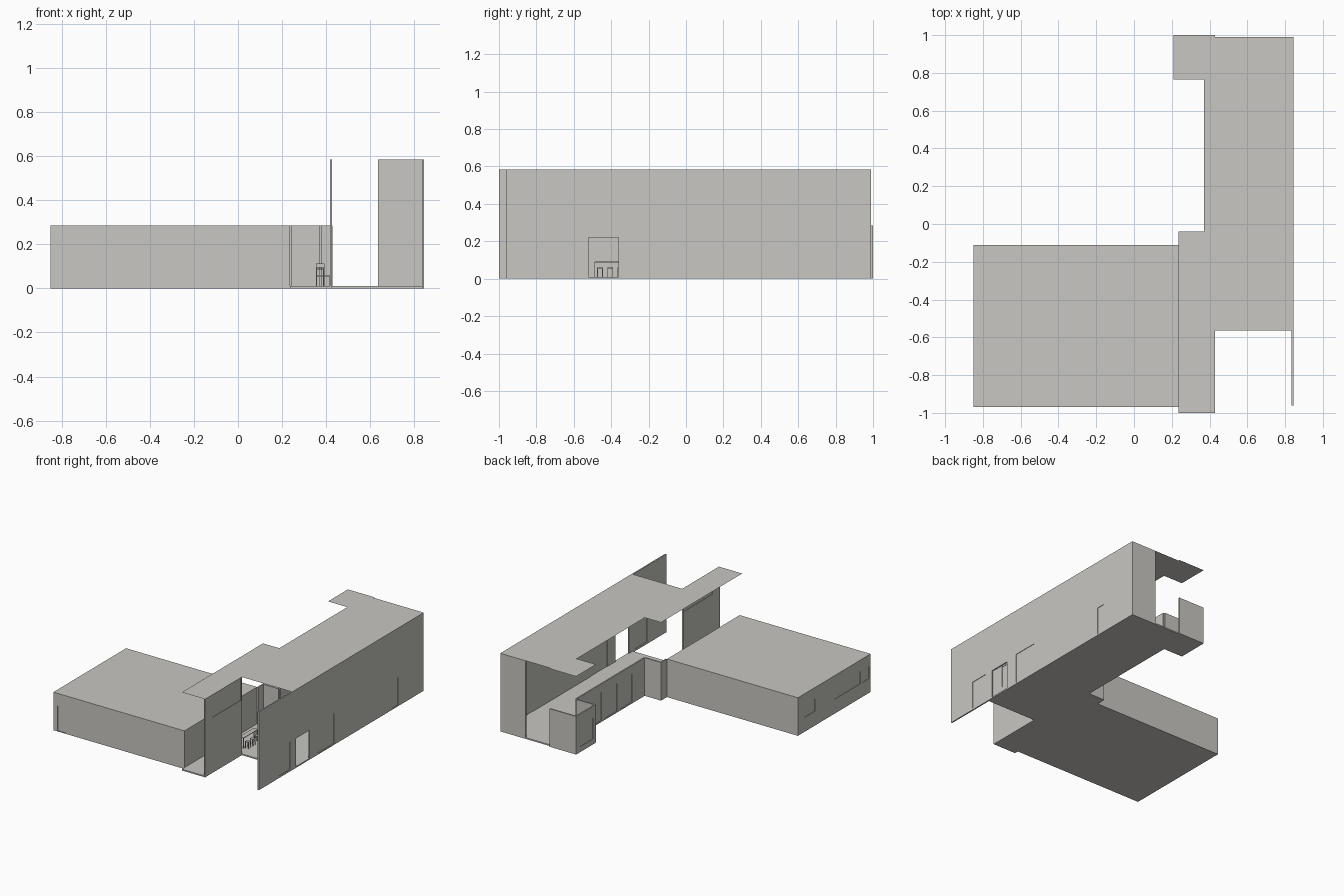
import bpy, bmesh

if "Cube" in bpy.data.objects:
    bpy.data.objects.remove(bpy.data.objects["Cube"])

T = 0.01  # wall thickness

grey = bpy.data.materials.new("warm_grey")
grey.diffuse_color = (0.58, 0.57, 0.54, 1)
grey.use_nodes = True
grey.node_tree.nodes["Principled BSDF"].inputs["Base Color"].default_value = grey.diffuse_color


def finish(bm, name):
    bmesh.ops.remove_doubles(bm, verts=bm.verts, dist=1e-5)
    me = bpy.data.meshes.new(name)
    bm.to_mesh(me)
    bm.free()
    ob = bpy.data.objects.new(name, me)
    me.materials.append(grey)
    bpy.context.collection.objects.link(ob)
    return ob


def add_box(bm, x0, x1, y0, y1, z0, z1):
    vs = bmesh.ops.create_cube(bm, size=1)["verts"]
    for v in vs:
        v.co = ((x0 + x1) / 2 + v.co.x * (x1 - x0),
                (y0 + y1) / 2 + v.co.y * (y1 - y0),
                (z0 + z1) / 2 + v.co.z * (z1 - z0))


def boxes(name, *dims):
    bm = bmesh.new()
    for d in dims:
        add_box(bm, *d)
    return finish(bm, name)


def slab(name, outline, z, thick=0.0):
    """Flat outline at height z, optionally extruded upward."""
    bm = bmesh.new()
    f = bm.faces.new([bm.verts.new((x, y, z)) for x, y in outline])
    if thick:
        r = bmesh.ops.extrude_face_region(bm, geom=[f])
        for v in r["geom"]:
            if isinstance(v, bmesh.types.BMVert):
                v.co.z += thick
        bmesh.ops.recalc_face_normals(bm, faces=bm.faces)
    return finish(bm, name)


def wall(name, along, pos, a, b, h, holes=(), panes=True):
    """Thick wall running along 'x' or 'y'; holes are (a, b, z0, z1) filled by thin panes."""
    def pt(u, z):
        return (u, pos, z) if along == "x" else (pos, u, z)

    def quad(bm, u0, u1, z0, z1):
        bm.faces.new([bm.verts.new(pt(*p)) for p in
                      ((u0, z0), (u1, z0), (u1, z1), (u0, z1))])

    us = sorted({a, b, *[v for o in holes for v in o[:2]]})
    zs = sorted({0, h, *[v for o in holes for v in o[2:4]]})
    bm = bmesh.new()
    for u0, u1 in zip(us, us[1:]):
        for z0, z1 in zip(zs, zs[1:]):
            u, z = (u0 + u1) / 2, (z0 + z1) / 2
            if not any(o[0] < u < o[1] and o[2] < z < o[3] for o in holes):
                quad(bm, u0, u1, z0, z1)
    ob = finish(bm, name)
    m = ob.modifiers.new("thickness", "SOLIDIFY")
    m.thickness, m.offset = T, 0
    # thin door and window panes in the middle of the wall
    for i, o in enumerate(holes):
        if len(o) == 4:
            bm = bmesh.new()
            quad(bm, *o)
            p = finish(bm, f"{name}_pane_{i}")
            s = p.modifiers.new("thickness", "SOLIDIFY")
            s.thickness, s.offset = 0.003, 0


LOW, HIGH, H = 0.285, 0.585, T / 2

# Hall floor and high flat roof share one outline
plan = [(0.235, -1), (0.425, -1), (0.425, -0.565), (0.845, -0.565), (0.845, 0.99),
        (0.43, 0.99), (0.43, 1), (0.21, 1), (0.21, 0.765), (0.37, 0.765),
        (0.37, -0.04), (0.235, -0.04)]
slab("hall_floor", plan, 0, 0.01)
slab("hall_roof", plan, HIGH)

# Low side block
block = [(-0.85, -0.97), (0.235, -0.97), (0.235, -0.11), (-0.85, -0.11)]
slab("block_floor", block, 0, 0.004)
slab("block_roof", block, LOW)
wall("block_front_wall", "x", -0.97 + H, -0.85, 0.235, LOW, [(-0.816, -0.75, 0.006, 0.19)])
wall("block_back_wall", "x", -0.11 - H, -0.85, 0.235, LOW)
wall("block_left_wall", "y", -0.85 + H, -0.97, -0.11, LOW,
     [(-0.313, -0.18, 0.107, 0.2), (-0.85, -0.54, 0.107, 0.2), (-0.95, -0.87, 0.107, 0.2)])
wall("block_right_wall", "y", 0.235 - H, -0.97, -0.11, LOW)

# Tall right wall with doors, a window and one open hatch (fifth value = left open)
wall("tall_right_wall", "y", 0.845 - H, -0.96, 0.99, HIGH,
     [(-0.73, -0.59, 0.015, 0.22), (-0.52, -0.36, 0.01, 0.22, "open"),
      (-0.263, -0.07, 0.01, 0.235), (0.615, 0.683, 0.01, 0.218)])
# Tall front wall beside the entrance and tall back wall
wall("tall_entrance_wall", "y", 0.425 - H / 2, -1, -0.565, HIGH, [(-0.91, -0.575, 0.415, 0.575)])
wall("tall_back_wall", "x", 0.99 - H, 0.635, 0.845, HIGH)

# Low corridor walls
wall("low_corner_side_wall", "y", 0.235 + H, -0.11, -0.04, LOW)
wall("low_corner_wall", "x", -0.04 - H, 0.235, 0.37, LOW)
wall("low_corridor_wall", "y", 0.37 + H, -0.04, 0.765, LOW,
     [(0.11, 0.25, 0.01, 0.22), (0.29, 0.43, 0.01, 0.22), (0.47, 0.61, 0.01, 0.22)])
wall("low_bay_front_wall", "x", 0.765 + H, 0.21, 0.37, LOW)
wall("low_bay_side_wall", "y", 0.21 + H, 0.765, 1, LOW, [(0.80, 0.95, 0.04, 0.2)])
wall("low_bay_back_wall", "x", 1 - H, 0.21, 0.43, LOW)


# Furniture seen through the hatch
def legged(name, x0, x1, y0, y1, top, back=None):
    w = 0.004
    parts = [(x0, x1, y0, y1, top - 0.005, top)]
    for x in (x0, x1 - w):
        for y in (y0, y1 - w):
            parts.append((x, x + w, y, y + w, 0.01, top - 0.005))
    if back:
        for x in (x0, x1 - w):
            parts.append((x, x + w, y1 - w, y1, top, back))
        parts.append((x0, x1, y1 - w, y1, back - 0.018, back))
    boxes(name, *parts)


legged("table", 0.355, 0.39, -0.49, -0.32, 0.091)
for i in range(3):
    y = -0.475 + i * 0.055
    legged(f"stool_{i}", 0.392, 0.42, y, y + 0.03, 0.06)
legged("chair", 0.355, 0.393, -0.30, -0.262, 0.06, 0.113)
——————————
(Problem statement)
Would you print exactly, and only, the lines of the data above from the line with "for u0, u1 in" through the line with "-0.75, 0.006, 0.19)])", inclusive?

(Task answer)
    for u0, u1 in zip(us, us[1:]):
        for z0, z1 in zip(zs, zs[1:]):
            u, z = (u0 + u1) / 2, (z0 + z1) / 2
            if not any(o[0] < u < o[1] and o[2] < z < o[3] for o in holes):
                quad(bm, u0, u1, z0, z1)
    ob = finish(bm, name)
    m = ob.modifiers.new("thickness", "SOLIDIFY")
    m.thickness, m.offset = T, 0
    # thin door and window panes in the middle of the wall
    for i, o in enumerate(holes):
        if len(o) == 4:
            bm = bmesh.new()
            quad(bm, *o)
            p = finish(bm, f"{name}_pane_{i}")
            s = p.modifiers.new("thickness", "SOLIDIFY")
            s.thickness, s.offset = 0.003, 0


LOW, HIGH, H = 0.285, 0.585, T / 2

# Hall floor and high flat roof share one outline
plan = [(0.235, -1), (0.425, -1), (0.425, -0.565), (0.845, -0.565), (0.845, 0.99),
        (0.43, 0.99), (0.43, 1), (0.21, 1), (0.21, 0.765), (0.37, 0.765),
        (0.37, -0.04), (0.235, -0.04)]
slab("hall_floor", plan, 0, 0.01)
slab("hall_roof", plan, HIGH)

# Low side block
block = [(-0.85, -0.97), (0.235, -0.97), (0.235, -0.11), (-0.85, -0.11)]
slab("block_floor", block, 0, 0.004)
slab("block_roof", block, LOW)
wall("block_front_wall", "x", -0.97 + H, -0.85, 0.235, LOW, [(-0.816, -0.75, 0.006, 0.19)])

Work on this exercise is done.